“If there was any doubt in my mind, we deferred them,” Saracino said. “We deferred students who, based on our best evaluation, we felt we couldn’t decide right away … It’s not an art. It’s not a science. It’s making educated guesses.”
Early action is typically used by recruited athletes and students with outstanding credentials, Saracino said. Students receiving early acceptances have until May 1 to confirm. Notre Dame’s non-binding early action process is somewhat unique among its peer institutions, many of which rely on binding early decisions or early action-single choice.
“It’s not fair to students [accepted early] to put them in a position were they’re forced to make a decision [on what college they want to go to],” Saracino said. “Early action is all we have, and it all we will ever have as long as I’m here. High school counselors tell us early action is the kindest option.”
Saracino said the admissions office was particularly cautious in its selection of early applicants this year in anticipation of an unprecedented number of applicants for the class of 2010.
“Based upon increases in the numbers in the past year of visitor interviews, inquiries and information sessions, we had every indicator [for an] increase in overall applications [for the class of 2010],” he said.
Saracino’s prediction was dead-on. Though regular applications are still being processed – the deadline was Dec. 31 – Saracino estimates that the total number of applicants will be at least 12,600. That’s 4 percent higher than 2002 – the previous record-holding year – and 8 percent higher than last year.
“The story of Notre Dame is getting out more than ever,” Saracino said. “In spite of the weather and location, Notre Dame is a special place.”
Saracino added that the University attracts students who want to go to school with people like themselves, and many believe that Notre Dame is where that can happen.
“Notre Dame is the only major University with a faith tradition,” he said. “We’re the only religiously connected school in the top 20. This is a place filled with faith-filled students.”
Of the 1,241 accepted early action applicants, Saracino said 19 percent are ethnic minorities (compared to 16 percent last year), 22 percent are children of alumni and 83 percent are Catholic. He is confident the demographics and credentials of the early accepted students will be mirrored in the regular admission pool.

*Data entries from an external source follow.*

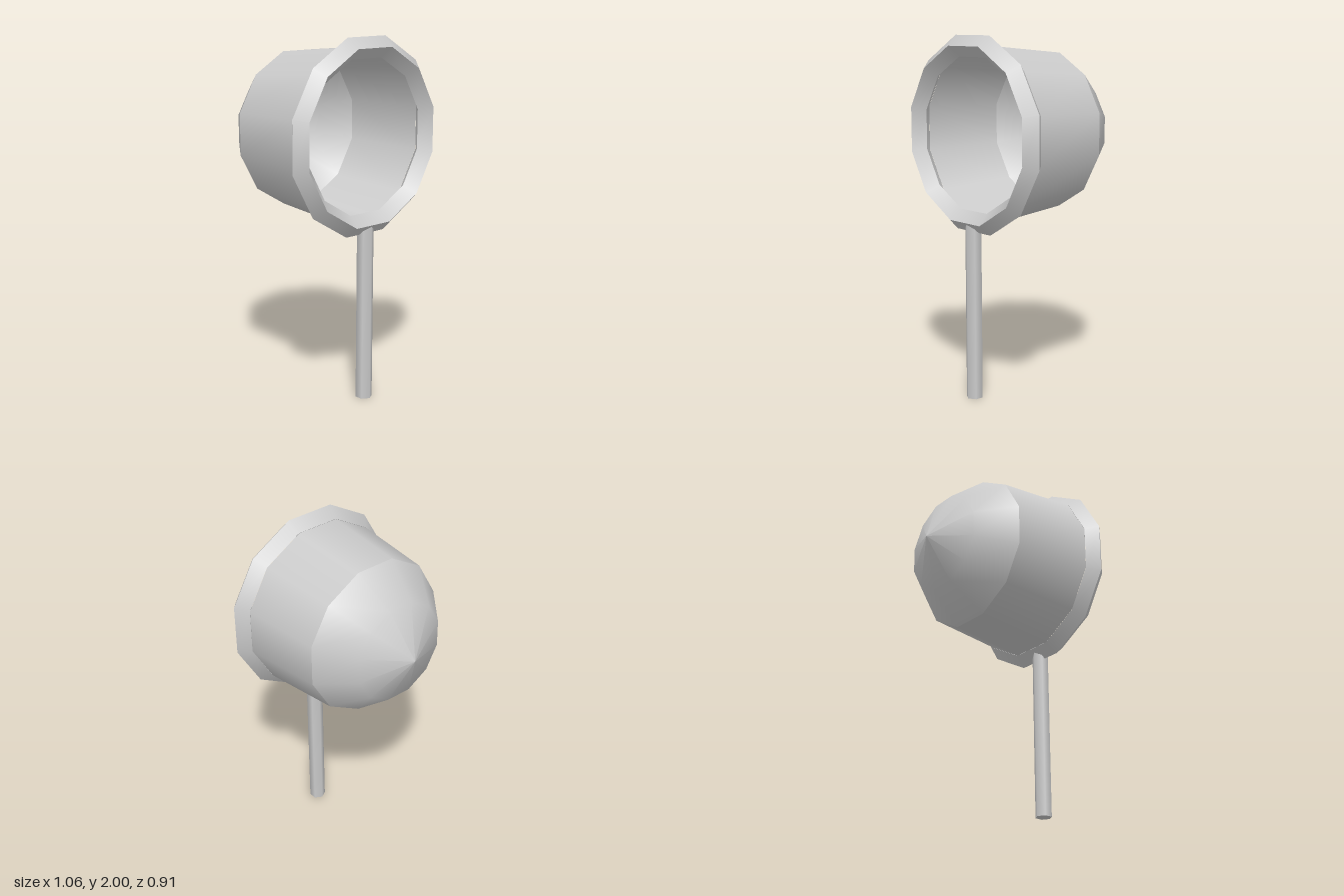
import * as THREE from 'three';

const SIDES = 12;
const CENTRE_Y = 1.47;
const material = new THREE.MeshStandardMaterial({ color: 0xcccccc });
const shellMaterial = new THREE.MeshStandardMaterial({ color: 0xcccccc, side: THREE.DoubleSide });

// Twelve-sided surface of revolution about z, flat side up.
// Profile points are [distance to the flat side, z].
function turned(name, profile, mat) {
  const points = profile.map(([r, z]) => new THREE.Vector2(r / Math.cos(Math.PI / SIDES), z));
  const geometry = new THREE.LatheGeometry(points, SIDES, Math.PI / SIDES);
  geometry.rotateX(Math.PI / 2);
  const mesh = new THREE.Mesh(geometry, mat);
  mesh.name = name;
  return mesh;
}

export function createModel() {
  const model = new THREE.Group();
  model.name = 'cupOnStem';

  const cup = new THREE.Group();
  cup.name = 'cup';
  cup.position.y = CENTRE_Y;
  model.add(cup);

  // Thin open shell: rounded back and tapering wall, with a crease between
  cup.add(turned('dome', [[0, -0.455], [0.275, -0.337], [0.43, -0.137]], shellMaterial));
  cup.add(turned('wall', [[0.43, -0.137], [0.472, 0.328]], shellMaterial));

  // Diamond-section rim, one band per face so its edges stay sharp
  const rim = new THREE.Group();
  rim.name = 'rim';
  const section = [[0.473, 0.328], [0.53, 0.391], [0.473, 0.455], [0.415, 0.391]];
  section.forEach((p, i) => {
    rim.add(turned('rimBand' + (i + 1), [p, section[(i + 1) % section.length]], material));
  });
  cup.add(rim);

  // Six-sided stem ending inside the rim
  const stemHeight = 0.99;
  const stem = new THREE.Mesh(new THREE.CylinderGeometry(0.047, 0.047, stemHeight, 6), material);
  stem.name = 'stem';
  stem.position.set(0, stemHeight / 2, 0.394);
  model.add(stem);

  return model;
}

“We would not consider it a success this year if we did not enroll a more impressive class than ever before,” Saracino said. “The class is going to be the most talented and ethnically diverse in [the University’s] history.”